(a) nursing and personal care under the direction or supervision of qualified medical and nursing care staff or other personal and supervisory care (other than domestic services of an ordinary household nature);

(b) assistance with the activities of daily living and social, recreational and other related services to meet the psycho-social needs of residents; and

(c) meals and accommodation.

Cosmetic Surgery for Medical or Reconstructive Purposes

10. Surgical and dental procedures that alter or enhance a patient’s appearance but have no medical or reconstructive purpose, are considered to be cosmetic surgery and, generally, are taxable. Refer to paragraph 6 of this memorandum for more information on this subject.

11. However, cosmetic surgery that is performed for medical or reconstructive reasons is exempt. An example of this type of surgery is skin grafting performed on a burn victim.

12. In certain circumstances, provincial and territorial health insurance plans consider cosmetic surgery to be medically necessary and therefore an insured service. In these cases, the service is exempt. Such surgery is usually evaluated on a case-by-case basis. The criteria for finding cosmetic surgery to be medically necessary include:

(a) the surgery is to alter a significant defect in appearance caused by disease, trauma, or congenital deformity; and
(b) it is recommended by a mental health facility, or
(c) the patient is less than eighteen years of age and the defect is in an area of the body which normally and usually would not be clothed.

Nursing Services

13. A supply of a nursing service provided by a registered nurse, a registered nursing assistant or a licensed practical nurse is exempt where:

(a) the service is provided to an individual in a health care facility or in the individual’s place of residence;
(b) the service is a private-duty nursing service; or
(c) the supply is made to a public sector body (for example, a school authority, a hospital authority or a municipality).

14. Nurses may provide their services directly to patients or they may be hired by employment agencies who specialize in the provision of health care providers.

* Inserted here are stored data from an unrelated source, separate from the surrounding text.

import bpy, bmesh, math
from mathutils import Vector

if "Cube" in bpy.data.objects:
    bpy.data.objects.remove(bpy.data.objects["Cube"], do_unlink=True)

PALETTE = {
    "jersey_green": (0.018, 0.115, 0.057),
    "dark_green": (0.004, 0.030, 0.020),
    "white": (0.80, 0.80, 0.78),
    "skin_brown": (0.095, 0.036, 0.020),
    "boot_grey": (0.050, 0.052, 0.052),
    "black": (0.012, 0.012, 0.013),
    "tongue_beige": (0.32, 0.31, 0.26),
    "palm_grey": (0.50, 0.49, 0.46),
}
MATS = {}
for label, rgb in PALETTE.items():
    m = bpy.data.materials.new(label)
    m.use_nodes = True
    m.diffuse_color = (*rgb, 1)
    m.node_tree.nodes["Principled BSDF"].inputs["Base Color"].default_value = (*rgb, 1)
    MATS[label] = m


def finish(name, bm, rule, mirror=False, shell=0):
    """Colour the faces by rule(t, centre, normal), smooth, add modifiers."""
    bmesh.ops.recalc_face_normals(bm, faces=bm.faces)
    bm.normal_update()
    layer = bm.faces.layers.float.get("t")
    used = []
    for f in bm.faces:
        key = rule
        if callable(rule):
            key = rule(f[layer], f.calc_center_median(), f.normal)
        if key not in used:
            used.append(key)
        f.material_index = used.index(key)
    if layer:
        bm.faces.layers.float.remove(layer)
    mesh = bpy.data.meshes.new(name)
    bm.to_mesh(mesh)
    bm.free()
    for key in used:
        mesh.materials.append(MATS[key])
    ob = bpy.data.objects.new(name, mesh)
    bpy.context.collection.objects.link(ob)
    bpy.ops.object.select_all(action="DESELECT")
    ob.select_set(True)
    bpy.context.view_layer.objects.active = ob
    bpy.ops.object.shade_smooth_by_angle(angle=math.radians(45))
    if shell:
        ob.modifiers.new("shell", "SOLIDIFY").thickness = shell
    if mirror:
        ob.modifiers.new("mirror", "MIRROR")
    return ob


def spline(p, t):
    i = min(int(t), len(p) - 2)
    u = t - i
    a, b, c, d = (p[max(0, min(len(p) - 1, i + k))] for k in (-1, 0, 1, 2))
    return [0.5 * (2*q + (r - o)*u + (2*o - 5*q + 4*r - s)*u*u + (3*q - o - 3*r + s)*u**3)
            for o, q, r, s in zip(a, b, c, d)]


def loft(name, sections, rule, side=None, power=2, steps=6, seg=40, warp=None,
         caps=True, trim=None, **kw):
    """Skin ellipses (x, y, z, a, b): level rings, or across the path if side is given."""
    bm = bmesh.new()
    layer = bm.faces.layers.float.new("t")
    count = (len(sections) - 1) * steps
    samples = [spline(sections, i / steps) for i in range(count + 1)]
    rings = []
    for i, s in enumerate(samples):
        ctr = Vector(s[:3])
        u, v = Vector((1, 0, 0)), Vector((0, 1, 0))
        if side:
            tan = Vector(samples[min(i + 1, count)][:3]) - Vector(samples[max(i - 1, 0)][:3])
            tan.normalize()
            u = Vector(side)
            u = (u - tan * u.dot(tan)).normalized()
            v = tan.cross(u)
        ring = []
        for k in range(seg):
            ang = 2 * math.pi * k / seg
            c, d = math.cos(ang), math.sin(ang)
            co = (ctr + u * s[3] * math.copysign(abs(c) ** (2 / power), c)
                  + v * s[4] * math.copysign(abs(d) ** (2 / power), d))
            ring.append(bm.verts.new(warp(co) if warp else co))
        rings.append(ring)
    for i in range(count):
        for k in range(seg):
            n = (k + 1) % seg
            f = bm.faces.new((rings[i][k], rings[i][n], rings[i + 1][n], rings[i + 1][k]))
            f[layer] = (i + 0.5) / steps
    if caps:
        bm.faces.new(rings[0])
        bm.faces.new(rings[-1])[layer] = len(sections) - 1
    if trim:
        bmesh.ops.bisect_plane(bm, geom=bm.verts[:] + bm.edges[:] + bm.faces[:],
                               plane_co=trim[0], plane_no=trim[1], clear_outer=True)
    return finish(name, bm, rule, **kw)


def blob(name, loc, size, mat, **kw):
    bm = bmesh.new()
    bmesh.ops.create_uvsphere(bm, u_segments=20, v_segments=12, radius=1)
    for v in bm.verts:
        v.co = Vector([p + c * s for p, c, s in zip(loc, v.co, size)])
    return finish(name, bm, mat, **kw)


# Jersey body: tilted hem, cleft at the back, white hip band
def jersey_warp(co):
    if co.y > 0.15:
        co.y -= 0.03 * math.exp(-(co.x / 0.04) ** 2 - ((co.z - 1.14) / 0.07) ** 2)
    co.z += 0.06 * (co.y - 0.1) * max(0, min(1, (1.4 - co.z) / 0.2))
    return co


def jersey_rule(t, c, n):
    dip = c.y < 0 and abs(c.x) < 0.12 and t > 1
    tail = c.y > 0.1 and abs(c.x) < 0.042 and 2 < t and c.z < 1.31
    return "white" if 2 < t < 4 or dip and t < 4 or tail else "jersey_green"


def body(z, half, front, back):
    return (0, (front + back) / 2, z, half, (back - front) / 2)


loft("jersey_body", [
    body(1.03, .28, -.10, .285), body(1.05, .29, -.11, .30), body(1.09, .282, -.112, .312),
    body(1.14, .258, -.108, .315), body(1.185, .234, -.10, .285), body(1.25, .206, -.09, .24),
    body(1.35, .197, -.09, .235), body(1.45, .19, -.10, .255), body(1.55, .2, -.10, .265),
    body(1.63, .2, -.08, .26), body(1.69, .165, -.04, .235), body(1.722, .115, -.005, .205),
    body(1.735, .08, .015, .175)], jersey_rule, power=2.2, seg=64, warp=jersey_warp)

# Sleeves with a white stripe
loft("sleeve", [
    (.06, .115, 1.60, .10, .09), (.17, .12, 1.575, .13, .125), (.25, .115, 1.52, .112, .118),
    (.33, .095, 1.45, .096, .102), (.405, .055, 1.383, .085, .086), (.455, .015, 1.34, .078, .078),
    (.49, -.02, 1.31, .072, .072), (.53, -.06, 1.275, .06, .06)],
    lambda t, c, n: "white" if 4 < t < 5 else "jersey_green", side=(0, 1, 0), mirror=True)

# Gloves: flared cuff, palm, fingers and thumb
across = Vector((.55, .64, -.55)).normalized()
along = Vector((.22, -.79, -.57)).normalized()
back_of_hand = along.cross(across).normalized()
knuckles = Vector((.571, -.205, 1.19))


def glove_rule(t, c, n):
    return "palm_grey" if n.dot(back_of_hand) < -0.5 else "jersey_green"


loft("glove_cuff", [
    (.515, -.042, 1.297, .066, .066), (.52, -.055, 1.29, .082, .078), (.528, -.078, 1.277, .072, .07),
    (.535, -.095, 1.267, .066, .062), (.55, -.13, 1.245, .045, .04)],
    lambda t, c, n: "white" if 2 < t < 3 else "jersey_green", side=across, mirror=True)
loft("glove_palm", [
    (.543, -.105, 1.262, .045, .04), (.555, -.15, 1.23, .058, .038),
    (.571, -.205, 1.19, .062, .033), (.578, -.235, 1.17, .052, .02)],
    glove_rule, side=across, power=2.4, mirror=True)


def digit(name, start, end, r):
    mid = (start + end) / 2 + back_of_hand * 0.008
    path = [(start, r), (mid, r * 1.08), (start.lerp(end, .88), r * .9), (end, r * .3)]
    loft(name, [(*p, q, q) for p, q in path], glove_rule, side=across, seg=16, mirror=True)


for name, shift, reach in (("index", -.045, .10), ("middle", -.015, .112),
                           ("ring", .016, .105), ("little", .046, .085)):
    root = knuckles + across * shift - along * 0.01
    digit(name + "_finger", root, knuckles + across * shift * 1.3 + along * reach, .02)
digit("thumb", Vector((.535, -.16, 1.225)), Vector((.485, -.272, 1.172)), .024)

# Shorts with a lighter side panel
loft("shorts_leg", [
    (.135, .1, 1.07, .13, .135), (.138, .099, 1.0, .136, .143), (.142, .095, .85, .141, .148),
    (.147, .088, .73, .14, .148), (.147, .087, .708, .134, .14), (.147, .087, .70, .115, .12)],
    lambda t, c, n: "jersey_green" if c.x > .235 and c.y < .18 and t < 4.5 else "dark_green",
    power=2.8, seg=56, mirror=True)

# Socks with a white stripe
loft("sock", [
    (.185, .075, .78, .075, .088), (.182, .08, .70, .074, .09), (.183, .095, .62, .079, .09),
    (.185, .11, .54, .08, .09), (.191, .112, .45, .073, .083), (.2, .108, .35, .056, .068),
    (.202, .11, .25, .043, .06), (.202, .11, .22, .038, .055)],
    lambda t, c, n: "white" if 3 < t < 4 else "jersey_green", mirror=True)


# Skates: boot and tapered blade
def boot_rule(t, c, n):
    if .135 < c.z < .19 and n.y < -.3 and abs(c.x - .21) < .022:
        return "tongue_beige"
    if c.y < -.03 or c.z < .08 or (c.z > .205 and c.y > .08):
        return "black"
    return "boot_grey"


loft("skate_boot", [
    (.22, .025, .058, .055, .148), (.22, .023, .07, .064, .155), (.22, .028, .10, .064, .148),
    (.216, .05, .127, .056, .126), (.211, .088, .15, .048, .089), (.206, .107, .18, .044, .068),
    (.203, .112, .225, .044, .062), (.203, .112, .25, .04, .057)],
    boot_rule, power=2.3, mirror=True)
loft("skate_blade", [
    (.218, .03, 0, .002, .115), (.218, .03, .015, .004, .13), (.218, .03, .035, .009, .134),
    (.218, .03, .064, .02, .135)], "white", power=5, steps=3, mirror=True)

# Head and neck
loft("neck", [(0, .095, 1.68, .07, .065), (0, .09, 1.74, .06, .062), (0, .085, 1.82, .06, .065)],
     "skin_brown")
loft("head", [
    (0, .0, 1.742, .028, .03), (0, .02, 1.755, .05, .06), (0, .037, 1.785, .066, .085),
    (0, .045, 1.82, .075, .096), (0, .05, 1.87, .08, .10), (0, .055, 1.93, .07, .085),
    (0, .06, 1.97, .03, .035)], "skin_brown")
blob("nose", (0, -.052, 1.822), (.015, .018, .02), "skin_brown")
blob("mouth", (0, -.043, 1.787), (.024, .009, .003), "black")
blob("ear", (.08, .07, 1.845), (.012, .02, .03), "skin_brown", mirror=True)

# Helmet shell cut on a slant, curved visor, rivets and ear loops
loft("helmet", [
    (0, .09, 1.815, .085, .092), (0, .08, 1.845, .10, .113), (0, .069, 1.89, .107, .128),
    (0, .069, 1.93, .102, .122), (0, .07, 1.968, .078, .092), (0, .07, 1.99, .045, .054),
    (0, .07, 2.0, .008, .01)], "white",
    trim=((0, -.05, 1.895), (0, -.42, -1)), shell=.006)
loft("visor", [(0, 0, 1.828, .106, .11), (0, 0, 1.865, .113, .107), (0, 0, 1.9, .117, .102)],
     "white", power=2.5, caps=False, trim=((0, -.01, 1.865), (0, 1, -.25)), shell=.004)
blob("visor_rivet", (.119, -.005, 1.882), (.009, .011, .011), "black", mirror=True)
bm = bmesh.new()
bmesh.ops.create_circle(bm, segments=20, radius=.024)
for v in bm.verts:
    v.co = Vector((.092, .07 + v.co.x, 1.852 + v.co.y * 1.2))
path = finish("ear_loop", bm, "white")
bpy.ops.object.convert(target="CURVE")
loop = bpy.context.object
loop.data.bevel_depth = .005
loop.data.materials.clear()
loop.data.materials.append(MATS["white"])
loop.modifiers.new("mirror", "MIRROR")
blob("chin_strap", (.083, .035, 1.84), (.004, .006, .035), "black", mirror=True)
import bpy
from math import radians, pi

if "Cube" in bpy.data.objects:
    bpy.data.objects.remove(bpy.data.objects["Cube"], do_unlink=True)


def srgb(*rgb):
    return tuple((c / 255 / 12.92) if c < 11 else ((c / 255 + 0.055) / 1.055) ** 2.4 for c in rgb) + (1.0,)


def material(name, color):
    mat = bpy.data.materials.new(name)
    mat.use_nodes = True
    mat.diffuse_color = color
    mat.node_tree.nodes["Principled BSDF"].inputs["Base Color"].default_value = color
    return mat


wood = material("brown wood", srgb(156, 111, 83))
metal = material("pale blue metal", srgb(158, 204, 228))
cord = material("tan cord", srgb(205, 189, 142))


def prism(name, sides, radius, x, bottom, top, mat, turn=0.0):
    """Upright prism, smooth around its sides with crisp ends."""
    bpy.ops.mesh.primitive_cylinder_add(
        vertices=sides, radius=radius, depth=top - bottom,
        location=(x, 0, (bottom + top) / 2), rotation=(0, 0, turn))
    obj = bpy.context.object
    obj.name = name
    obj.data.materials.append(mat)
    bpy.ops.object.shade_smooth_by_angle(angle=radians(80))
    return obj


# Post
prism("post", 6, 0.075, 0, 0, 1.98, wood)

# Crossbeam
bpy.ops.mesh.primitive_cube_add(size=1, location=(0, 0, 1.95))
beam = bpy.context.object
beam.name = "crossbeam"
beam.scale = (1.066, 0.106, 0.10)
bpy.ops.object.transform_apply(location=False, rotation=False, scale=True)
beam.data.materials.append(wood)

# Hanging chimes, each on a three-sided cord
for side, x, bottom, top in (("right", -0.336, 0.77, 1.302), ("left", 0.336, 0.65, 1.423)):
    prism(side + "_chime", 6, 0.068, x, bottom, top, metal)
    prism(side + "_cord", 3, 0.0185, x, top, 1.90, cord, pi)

In either case, the charge for their services is exempt.

Dental Hygienist Services

15. A supply of a dental hygienist service is exempt regardless of whether the hygienist is self-employed or is an employee of a management corporation or a medical practitioner.